◆ **Exercise prompt**
The lines below are to be quoted exactly, from the first through the one that contains "m.use_nodes = True".

** Opening Exercise material block **

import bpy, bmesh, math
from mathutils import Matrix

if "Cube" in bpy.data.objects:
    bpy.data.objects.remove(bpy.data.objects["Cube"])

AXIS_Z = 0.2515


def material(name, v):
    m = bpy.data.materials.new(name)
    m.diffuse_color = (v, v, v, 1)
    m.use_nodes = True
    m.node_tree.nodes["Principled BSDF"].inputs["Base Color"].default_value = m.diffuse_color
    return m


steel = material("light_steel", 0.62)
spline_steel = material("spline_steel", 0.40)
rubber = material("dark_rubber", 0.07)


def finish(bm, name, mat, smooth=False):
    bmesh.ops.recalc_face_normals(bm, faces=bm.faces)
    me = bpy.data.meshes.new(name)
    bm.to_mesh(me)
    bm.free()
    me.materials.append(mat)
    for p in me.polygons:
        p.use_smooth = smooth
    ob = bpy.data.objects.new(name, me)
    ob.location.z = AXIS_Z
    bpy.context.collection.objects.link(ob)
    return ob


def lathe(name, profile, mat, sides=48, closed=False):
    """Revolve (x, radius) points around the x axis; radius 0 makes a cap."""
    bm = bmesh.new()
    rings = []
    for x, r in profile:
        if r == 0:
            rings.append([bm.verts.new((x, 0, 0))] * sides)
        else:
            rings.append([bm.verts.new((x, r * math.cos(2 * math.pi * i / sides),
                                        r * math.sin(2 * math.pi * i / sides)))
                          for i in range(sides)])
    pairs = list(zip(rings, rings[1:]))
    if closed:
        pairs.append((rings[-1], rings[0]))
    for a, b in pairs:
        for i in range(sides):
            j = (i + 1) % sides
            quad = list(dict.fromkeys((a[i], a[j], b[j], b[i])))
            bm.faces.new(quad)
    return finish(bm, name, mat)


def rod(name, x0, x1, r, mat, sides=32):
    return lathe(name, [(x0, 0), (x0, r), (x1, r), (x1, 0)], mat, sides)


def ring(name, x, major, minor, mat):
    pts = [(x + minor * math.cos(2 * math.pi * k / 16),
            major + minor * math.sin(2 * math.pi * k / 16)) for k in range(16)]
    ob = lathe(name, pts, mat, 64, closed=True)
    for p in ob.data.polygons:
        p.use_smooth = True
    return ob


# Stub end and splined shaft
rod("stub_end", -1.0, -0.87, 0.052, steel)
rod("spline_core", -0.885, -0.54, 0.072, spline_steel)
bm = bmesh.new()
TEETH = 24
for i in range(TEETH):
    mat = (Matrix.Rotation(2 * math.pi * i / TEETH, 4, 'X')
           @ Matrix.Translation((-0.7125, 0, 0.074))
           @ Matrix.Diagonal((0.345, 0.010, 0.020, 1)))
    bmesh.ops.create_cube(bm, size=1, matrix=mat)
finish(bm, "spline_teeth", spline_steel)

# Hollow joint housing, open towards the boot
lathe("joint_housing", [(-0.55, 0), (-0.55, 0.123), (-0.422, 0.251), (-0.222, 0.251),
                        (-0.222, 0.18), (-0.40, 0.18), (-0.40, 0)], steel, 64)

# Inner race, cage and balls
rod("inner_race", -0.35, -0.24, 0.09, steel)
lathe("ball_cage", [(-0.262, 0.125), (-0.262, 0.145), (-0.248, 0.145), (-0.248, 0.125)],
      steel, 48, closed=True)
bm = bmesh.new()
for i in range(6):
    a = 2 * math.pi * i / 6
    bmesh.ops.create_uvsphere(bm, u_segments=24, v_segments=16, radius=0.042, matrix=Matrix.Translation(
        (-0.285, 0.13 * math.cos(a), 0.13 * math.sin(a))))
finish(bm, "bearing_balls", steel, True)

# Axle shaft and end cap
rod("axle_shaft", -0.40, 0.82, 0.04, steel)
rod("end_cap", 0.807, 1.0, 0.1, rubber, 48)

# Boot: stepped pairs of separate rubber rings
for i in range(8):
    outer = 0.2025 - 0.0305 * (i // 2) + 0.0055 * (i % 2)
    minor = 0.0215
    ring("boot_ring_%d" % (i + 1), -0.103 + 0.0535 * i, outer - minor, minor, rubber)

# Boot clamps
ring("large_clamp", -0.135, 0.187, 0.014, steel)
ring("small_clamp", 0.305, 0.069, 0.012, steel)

** Closing Exercise material block **

◆ **Answer box**
import bpy, bmesh, math
from mathutils import Matrix

if "Cube" in bpy.data.objects:
    bpy.data.objects.remove(bpy.data.objects["Cube"])

AXIS_Z = 0.2515


def material(name, v):
    m = bpy.data.materials.new(name)
    m.diffuse_color = (v, v, v, 1)
    m.use_nodes = True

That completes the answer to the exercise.